== DATA TO EXAMINE

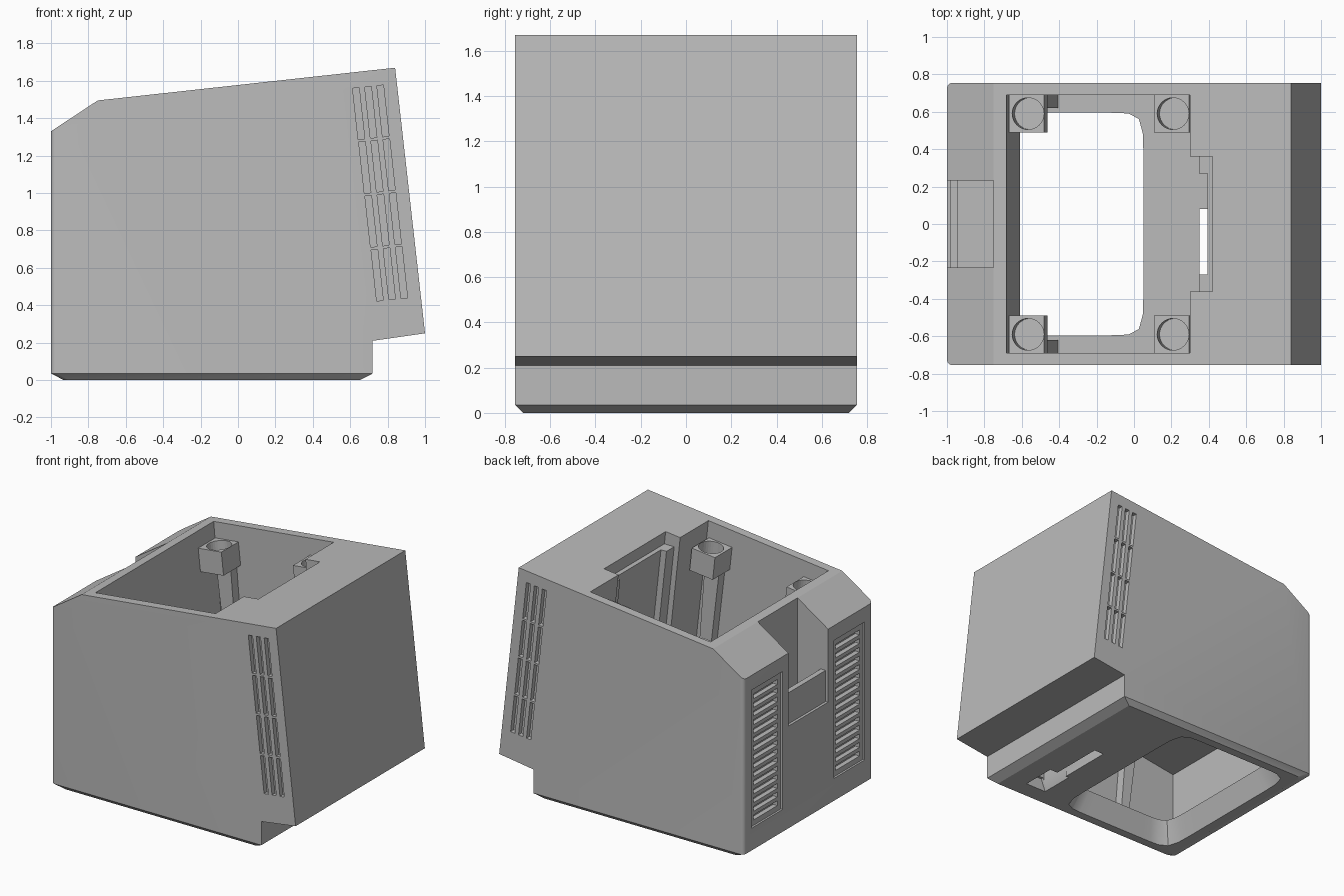
import bpy, bmesh, math
from mathutils import Matrix, Vector

if "Cube" in bpy.data.objects:
    bpy.data.objects.remove(bpy.data.objects["Cube"], do_unlink=True)

grey = bpy.data.materials.new("warm_grey_plastic")
grey.use_nodes = True
COLOUR = (0.5, 0.5, 0.5, 1)
grey.diffuse_color = COLOUR
grey.node_tree.nodes["Principled BSDF"].inputs["Base Color"].default_value = COLOUR

TILT = math.atan(0.11)      # lean of the rear panel and everything aligned to it


def prism(bm, pts, y0, y1):
    """Extrude an x-z outline from y0 to y1."""
    a = [bm.verts.new((x, y0, z)) for x, z in pts]
    b = [bm.verts.new((x, y1, z)) for x, z in pts]
    n = len(pts)
    bm.faces.new(a)
    bm.faces.new(b[::-1])
    for i in range(n):
        bm.faces.new((a[i], b[i], b[(i + 1) % n], a[(i + 1) % n]))


def box(bm, x0, x1, y0, y1, z0, z1):
    prism(bm, [(x0, z0), (x1, z0), (x1, z1), (x0, z1)], y0, y1)


def leaning(cx, cz, w, h):
    """Rectangle outline in x-z leaning with the rear panel."""
    rot = Matrix.Rotation(TILT, 2)
    corners = [(-w, -h), (w, -h), (w, h), (-w, h)]
    return [tuple(rot @ Vector((x / 2, z / 2)) + Vector((cx, cz))) for x, z in corners]


def finish(name, bm):
    bmesh.ops.recalc_face_normals(bm, faces=bm.faces[:])
    mesh = bpy.data.meshes.new(name)
    bm.to_mesh(mesh)
    bm.free()
    mesh.materials.append(grey)
    ob = bpy.data.objects.new(name, mesh)
    bpy.context.collection.objects.link(ob)
    return ob


def cut(target, bm):
    """Subtract a closed shape and discard the cutter."""
    cutter = finish("cutter", bm)
    cutter.hide_render = True
    mod = target.modifiers.new("cut", 'BOOLEAN')
    mod.object = cutter
    mod.operation = 'DIFFERENCE'
    mod.solver = 'EXACT'
    bpy.context.view_layer.objects.active = target
    bpy.ops.object.modifier_apply(modifier=mod.name)
    bpy.data.objects.remove(cutter, do_unlink=True)


# Case: side outline, rounded edges on the handle side, chamfered base
bm = bmesh.new()
prism(bm, [(-1, .035), (.72, .035), (.72, .21), (1, .25), (.84, 1.67),
           (-.75, 1.495), (-1, 1.33)], -.755, .755)
edges = [e for e in bm.edges if all(v.co.x < -.99 for v in e.verts)
         and abs(e.verts[0].co.z - e.verts[1].co.z) > .5]
bmesh.ops.bevel(bm, geom=edges, offset=.03, segments=4, profile=.5, affect='EDGES')
base = min(bm.faces, key=lambda f: f.calc_center_median().z)
lower = bmesh.ops.extrude_face_region(bm, geom=[base])["geom"]
bm.faces.remove(base)
for v in lower:
    if isinstance(v, bmesh.types.BMVert):
        v.co = (-.14 + (v.co.x + .14) * .92, v.co.y * .954, 0)
case = finish("case_shell", bm)

# Interior cavity
bm = bmesh.new()
prism(bm, [(-.70, 1.7), (-.61, .7), (-.94, .65), (-.94, .16), (.46, .16), (.29, 1.7)],
      -.69, .69)
cut(case, bm)

# Drive bay cut-out beside the cavity, with a shallow ledge
for y, x, depth in ((.36, .34, .16), (.27, .385, .16), (.36, .42, 1.53)):
    bm = bmesh.new()
    prism(bm, [(.2, depth), (x + .11 * (1.61 - depth), depth), (x - .01, 1.7), (.2, 1.7)], -y, y)
    cut(case, bm)

# Flared screen opening with softly bulging edges
bm = bmesh.new()
rings = []
for z, grow in ((-.02, .068), (.16, 0), (.18, 0)):
    ring = []
    for i in range(64):
        t = math.tau * i / 64
        c, s = math.cos(t), math.sin(t)
        r = (abs(c) ** 12 + abs(s) ** 12) ** (-1 / 12)
        ring.append(bm.verts.new((-.375 + (.425 + grow) * r * c, (.595 + grow) * r * s, z)))
    rings.append(ring)
bm.faces.new(rings[0])
bm.faces.new(rings[-1])
for lo, hi in zip(rings, rings[1:]):
    for i in range(64):
        j = (i + 1) % 64
        bm.faces.new((lo[i], lo[j], hi[j], hi[i]))
cut(case, bm)

# Disk slot and finger notch in the base
bm = bmesh.new()
box(bm, .35, .43, -.57, .08, -.1, .2)
cut(case, bm)
bm = bmesh.new()
prism(bm, [(.32, -.01), (.5, -.01), (.45, .09), (.36, .09)], -.59, -.33)
cut(case, bm)

# Carrying handle recess
bm = bmesh.new()
box(bm, -1.1, -.75, -.232, .232, .79, 2)
cut(case, bm)

# Grille panels on the handle side
bm = bmesh.new()
for s in (-1, 1):
    y0, y1 = sorted((s * .30, s * .66))
    box(bm, -1.1, -.985, y0, y1, .2, 1.22)
cut(case, bm)
bm = bmesh.new()
for s in (-1, 1):
    y0, y1 = sorted((s * .34, s * .62))
    for i in range(15):
        z = .24 + i * .064
        box(bm, -1.1, -.95, y0, y1, z, z + .036)
cut(case, bm)

# Leaning vent slots on both flanks
bm = bmesh.new()
for s in (-1, 1):
    y0, y1 = sorted((s * .72, s * .9))
    for col in range(3):
        for row in range(4):
            cx = .645 + col * .065 + row * .033
            cz = 1.425 + col * .007 - row * .288
            prism(bm, leaning(cx, cz, .035, .275), y0, y1)
cut(case, bm)

# Handle bar across the recess
bm = bmesh.new()
box(bm, -.98, -.94, -.235, .235, .785, 1.02)
finish("handle_lip", bm)

# Corner mounting posts with screw holes and supporting ribs
for end, cx, cz in (("upper", -.565, 1.31), ("lower", .21, 1.39)):
    for side, s in (("left", 1), ("right", -1)):
        bm = bmesh.new()
        y0, y1 = sorted((s * .49, s * .695))
        prism(bm, leaning(cx, cz, .19, .17), y0, y1)
        post = finish(f"{end}_post_{side}", bm)
        bm = bmesh.new()
        place = Matrix.Translation((cx, s * .59, cz + .07)) @ Matrix.Rotation(-TILT, 4, 'Y')
        bmesh.ops.create_cone(bm, cap_ends=True, segments=32, radius1=.085, radius2=.085,
                              depth=.2, matrix=place)
        cut(post, bm)
        bm = bmesh.new()
        y0, y1 = sorted((s * .62, s * .695))
        prism(bm, [(cx - .05, cz - .07), (cx + .07, cz - .07),
                   (cx + .16, .15), (cx + .09, .15)], y0, y1)
        finish(f"{end}_rib_{side}", bm)

# Crisp flat panels, smooth only across rounded edges
bpy.ops.object.select_all(action='DESELECT')
case.select_set(True)
bpy.context.view_layer.objects.active = case
bpy.ops.object.shade_smooth_by_angle(angle=math.radians(25))
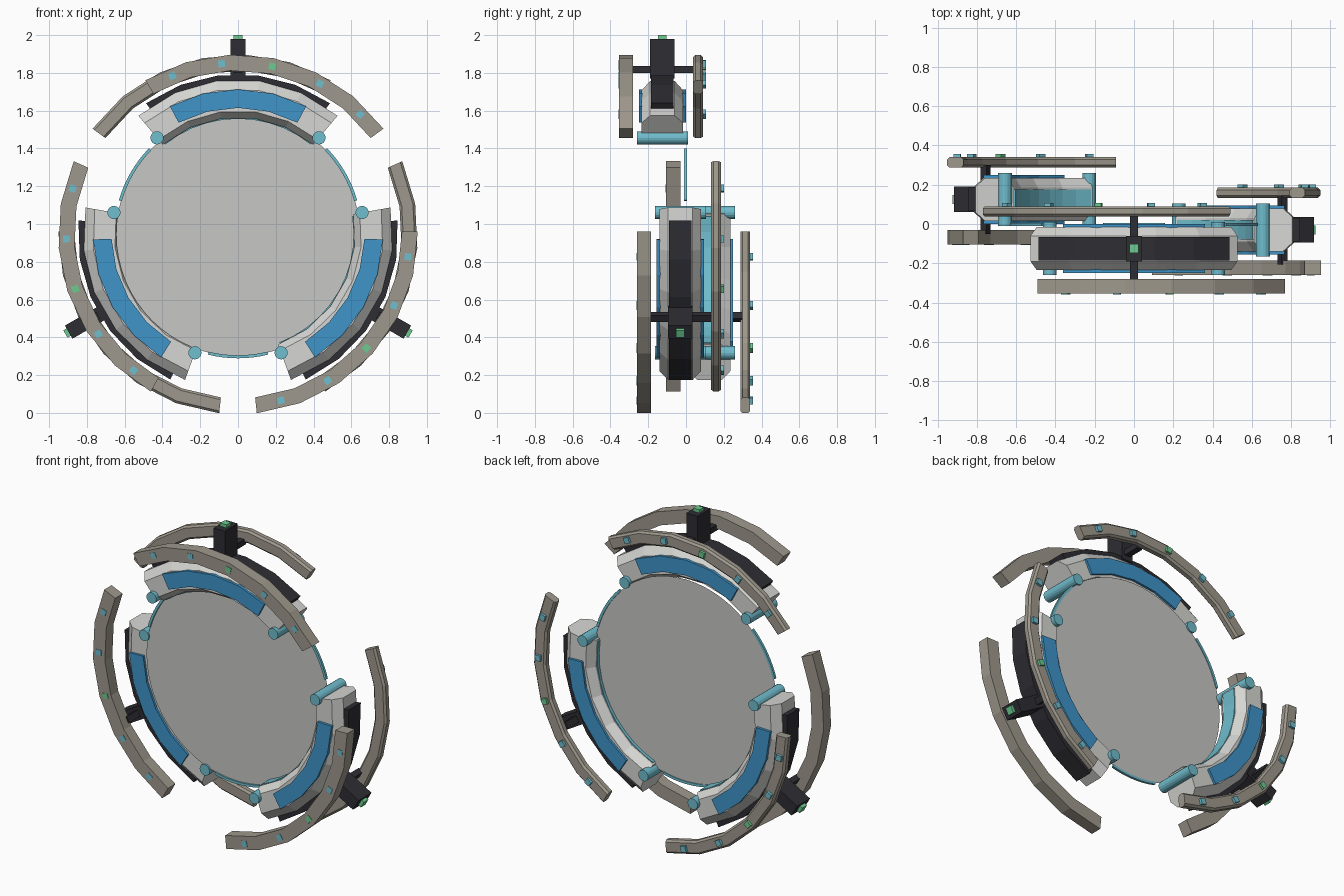
import bpy, bmesh
from math import radians, cos, sin
from mathutils import Matrix, Vector

if "Cube" in bpy.data.objects:
    bpy.data.objects.remove(bpy.data.objects["Cube"], do_unlink=True)

CENTRE = 0.945  # height of the ring centre


def material(name, rgb):
    lin = [((c / 255 + 0.055) / 1.055) ** 2.4 for c in rgb] + [1]
    m = bpy.data.materials.new(name)
    m.use_nodes = True
    m.diffuse_color = lin
    m.node_tree.nodes["Principled BSDF"].inputs["Base Color"].default_value = lin
    return m


SHELL = material("pale grey shell", (214, 214, 211))
DARK = material("charcoal", (46, 45, 51))
BLUE = material("panel blue", (62, 149, 201))
TEAL = material("teal", (112, 189, 205))
RAIL = material("warm grey rail", (159, 153, 141))
GREEN = material("signal green", (108, 202, 143))
FIELD = material("grey field", (199, 199, 197))


def finish(name, bm, mat):
    bmesh.ops.recalc_face_normals(bm, faces=bm.faces)
    me = bpy.data.meshes.new(name)
    bm.to_mesh(me)
    bm.free()
    me.materials.append(mat)
    ob = bpy.data.objects.new(name, me)
    bpy.context.collection.objects.link(ob)
    return ob


def polar(r, deg, y):
    a = radians(deg)
    return Vector((r * cos(a), y, CENTRE + r * sin(a)))


def arc(name, profile, start, end, steps, mat):
    """Sweep a closed (radius, y) profile around the ring centre."""
    bm = bmesh.new()
    rings = []
    for i in range(steps + 1):
        a = start + (end - start) * i / steps
        rings.append([bm.verts.new(polar(r, a, y)) for r, y in profile])
    n = len(profile)
    for p, q in zip(rings, rings[1:]):
        for k in range(n):
            bm.faces.new((p[k], p[(k + 1) % n], q[(k + 1) % n], q[k]))
    bm.faces.new(rings[0])
    bm.faces.new(rings[-1])
    return finish(name, bm, mat)


def band(r0, r1, y0, y1):
    return [(r0, y0), (r1, y0), (r1, y1), (r0, y1)]


def chamfered(r0, r1, y0, y1, c):
    return [(r0 + c, y0), (r1 - c, y0), (r1, y0 + c), (r1, y1 - c),
            (r1 - c, y1), (r0 + c, y1), (r0, y1 - c), (r0, y0 + c)]


def box(name, r, deg, y, size, mat):
    """Box at a ring position; size is radial, along y, tangential."""
    bm = bmesh.new()
    bmesh.ops.create_cube(bm, size=1)
    turn = Matrix.Rotation(radians(-deg), 4, "Y")
    place = Matrix.Translation(polar(r, deg, y)) @ turn
    bm.transform(place @ Matrix.Diagonal((*size, 1)))
    return finish(name, bm, mat)


def rod(name, r, deg, y, radius, length):
    bm = bmesh.new()
    bmesh.ops.create_cone(bm, cap_ends=True, segments=16, radius1=radius,
                          radius2=radius, depth=length)
    bm.transform(Matrix.Translation(polar(r, deg, y))
                 @ Matrix.Rotation(radians(90), 4, "X"))
    return finish(name, bm, TEAL)


def module(side, mid, y):
    # Chamfered casing, inner strip and outer armour
    half = [(0.62, 0.06), (0.655, 0.11), (0.77, 0.11), (0.82, 0.065)]
    section = [(r, y - w) for r, w in half] + [(r, y + w) for r, w in reversed(half)]
    arc(side + "_casing", section, mid - 40, mid + 40, 5, SHELL)
    arc(side + "_inner_strip", band(0.612, 0.63, y - 0.05, y + 0.05),
        mid - 39, mid + 39, 10, TEAL)
    arc(side + "_armour", band(0.8, 0.848, y - 0.06, y + 0.06),
        mid - 35, mid + 35, 5, DARK)

    # Blue panels on both faces, end rods
    for face, s in (("front", -1), ("back", 1)):
        arc(f"{side}_{face}_panel", band(0.67, 0.768, y + s * 0.1, y + s * 0.125),
            mid - 28, mid + 28, 4, BLUE)
    for end, s in (("first", -1), ("second", 1)):
        rod(f"{side}_{end}_rod", 0.667, mid + 40 * s, y, 0.035, 0.27)

    # Clamp with cross arm and beacon
    box(side + "_clamp", 0.93, mid, y, (0.21, 0.13, 0.08), DARK)
    box(side + "_cross_arm", 0.873, mid, y, (0.036, 0.35, 0.04), DARK)
    box(side + "_beacon", 1.043, mid, y, (0.024, 0.045, 0.045), GREEN)

    # Staggered outer rails, each with a row of five lamps
    front = band(0.868, 0.952, y - 0.23, y - 0.155)
    back = chamfered(0.868, 0.952, y + 0.163, y + 0.215, 0.012)
    for face, s, section, lamp_y, depth in (
            ("front", -1, front, y - 0.229, 0.008),
            ("back", 1, back, y + 0.22, 0.022)):
        middle = mid + s * 11.5
        arc(f"{side}_{face}_rail", section, middle - 42.5, middle + 42.5, 6, RAIL)
        for i in range(-2, 3):
            box(f"{side}_{face}_lamp_{i + 3}", 0.908, middle + 17 * i, lamp_y,
                (0.036, depth, 0.036), TEAL if i else GREEN)


# Three modules at staggered depths
module("top", 90, -0.125)
module("left", -30, -0.03)
module("right", 210, 0.125)

# Thin ring arcs bridging the gaps
for gap, deg in (("left", 30), ("right", 150), ("bottom", 270)):
    arc(gap + "_bridge", band(0.64, 0.656, -0.01, 0.005), deg - 14, deg + 14, 8, TEAL)

# Central field disc
disc = bmesh.new()
bmesh.ops.create_circle(disc, cap_ends=True, segments=64, radius=0.645)
disc.transform(Matrix.Translation((0, 0, CENTRE)) @ Matrix.Rotation(radians(90), 4, "X"))
finish("field_disc", disc, FIELD)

====

WHAT YOU SHOULD DO:
From the entries, count the lines that hold the string "polar". Nothing but the number is needed.

RESULT FOR THIS EXERCISE:
4